▶ Brief:
In the listing below, print exactly the lines between the line holding "[wood, wood, grey, grey, wood, wood]));" and the line holding "[-0.412, -0.402], grey));", inclusive, and no more.

%%

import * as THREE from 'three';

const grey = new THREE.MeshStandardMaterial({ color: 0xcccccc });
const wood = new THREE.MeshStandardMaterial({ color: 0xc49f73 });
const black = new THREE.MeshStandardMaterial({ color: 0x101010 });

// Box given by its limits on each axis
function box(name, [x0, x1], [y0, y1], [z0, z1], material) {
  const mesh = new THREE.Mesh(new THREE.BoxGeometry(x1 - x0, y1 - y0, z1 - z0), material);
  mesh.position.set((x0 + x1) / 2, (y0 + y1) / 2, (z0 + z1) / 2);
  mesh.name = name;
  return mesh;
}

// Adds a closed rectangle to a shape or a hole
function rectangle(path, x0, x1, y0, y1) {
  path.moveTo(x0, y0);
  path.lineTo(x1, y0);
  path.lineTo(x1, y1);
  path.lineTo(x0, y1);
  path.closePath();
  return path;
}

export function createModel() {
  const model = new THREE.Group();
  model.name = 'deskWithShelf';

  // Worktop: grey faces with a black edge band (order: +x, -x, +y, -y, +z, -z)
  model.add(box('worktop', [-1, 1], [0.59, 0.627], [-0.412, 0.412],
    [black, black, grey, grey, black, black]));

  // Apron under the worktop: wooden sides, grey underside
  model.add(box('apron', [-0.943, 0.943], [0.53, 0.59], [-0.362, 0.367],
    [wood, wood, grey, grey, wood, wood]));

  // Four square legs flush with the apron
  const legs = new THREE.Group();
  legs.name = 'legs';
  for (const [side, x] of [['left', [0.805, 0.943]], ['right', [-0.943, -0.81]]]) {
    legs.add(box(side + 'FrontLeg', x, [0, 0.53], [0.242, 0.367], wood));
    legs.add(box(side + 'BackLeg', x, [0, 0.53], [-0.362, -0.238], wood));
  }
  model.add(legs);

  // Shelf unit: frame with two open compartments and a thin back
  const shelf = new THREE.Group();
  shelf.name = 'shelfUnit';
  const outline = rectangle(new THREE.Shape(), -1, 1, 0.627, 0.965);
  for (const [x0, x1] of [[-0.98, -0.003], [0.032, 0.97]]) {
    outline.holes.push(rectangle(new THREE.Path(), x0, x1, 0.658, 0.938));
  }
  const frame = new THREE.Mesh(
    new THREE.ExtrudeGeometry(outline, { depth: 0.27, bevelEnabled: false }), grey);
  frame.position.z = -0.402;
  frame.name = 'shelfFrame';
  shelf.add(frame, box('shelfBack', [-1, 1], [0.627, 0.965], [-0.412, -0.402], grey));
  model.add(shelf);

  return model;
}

%%

▶ Exercise response:
    [wood, wood, grey, grey, wood, wood]));

  // Four square legs flush with the apron
  const legs = new THREE.Group();
  legs.name = 'legs';
  for (const [side, x] of [['left', [0.805, 0.943]], ['right', [-0.943, -0.81]]]) {
    legs.add(box(side + 'FrontLeg', x, [0, 0.53], [0.242, 0.367], wood));
    legs.add(box(side + 'BackLeg', x, [0, 0.53], [-0.362, -0.238], wood));
  }
  model.add(legs);

  // Shelf unit: frame with two open compartments and a thin back
  const shelf = new THREE.Group();
  shelf.name = 'shelfUnit';
  const outline = rectangle(new THREE.Shape(), -1, 1, 0.627, 0.965);
  for (const [x0, x1] of [[-0.98, -0.003], [0.032, 0.97]]) {
    outline.holes.push(rectangle(new THREE.Path(), x0, x1, 0.658, 0.938));
  }
  const frame = new THREE.Mesh(
    new THREE.ExtrudeGeometry(outline, { depth: 0.27, bevelEnabled: false }), grey);
  frame.position.z = -0.402;
  frame.name = 'shelfFrame';
  shelf.add(frame, box('shelfBack', [-1, 1], [0.627, 0.965], [-0.412, -0.402], grey));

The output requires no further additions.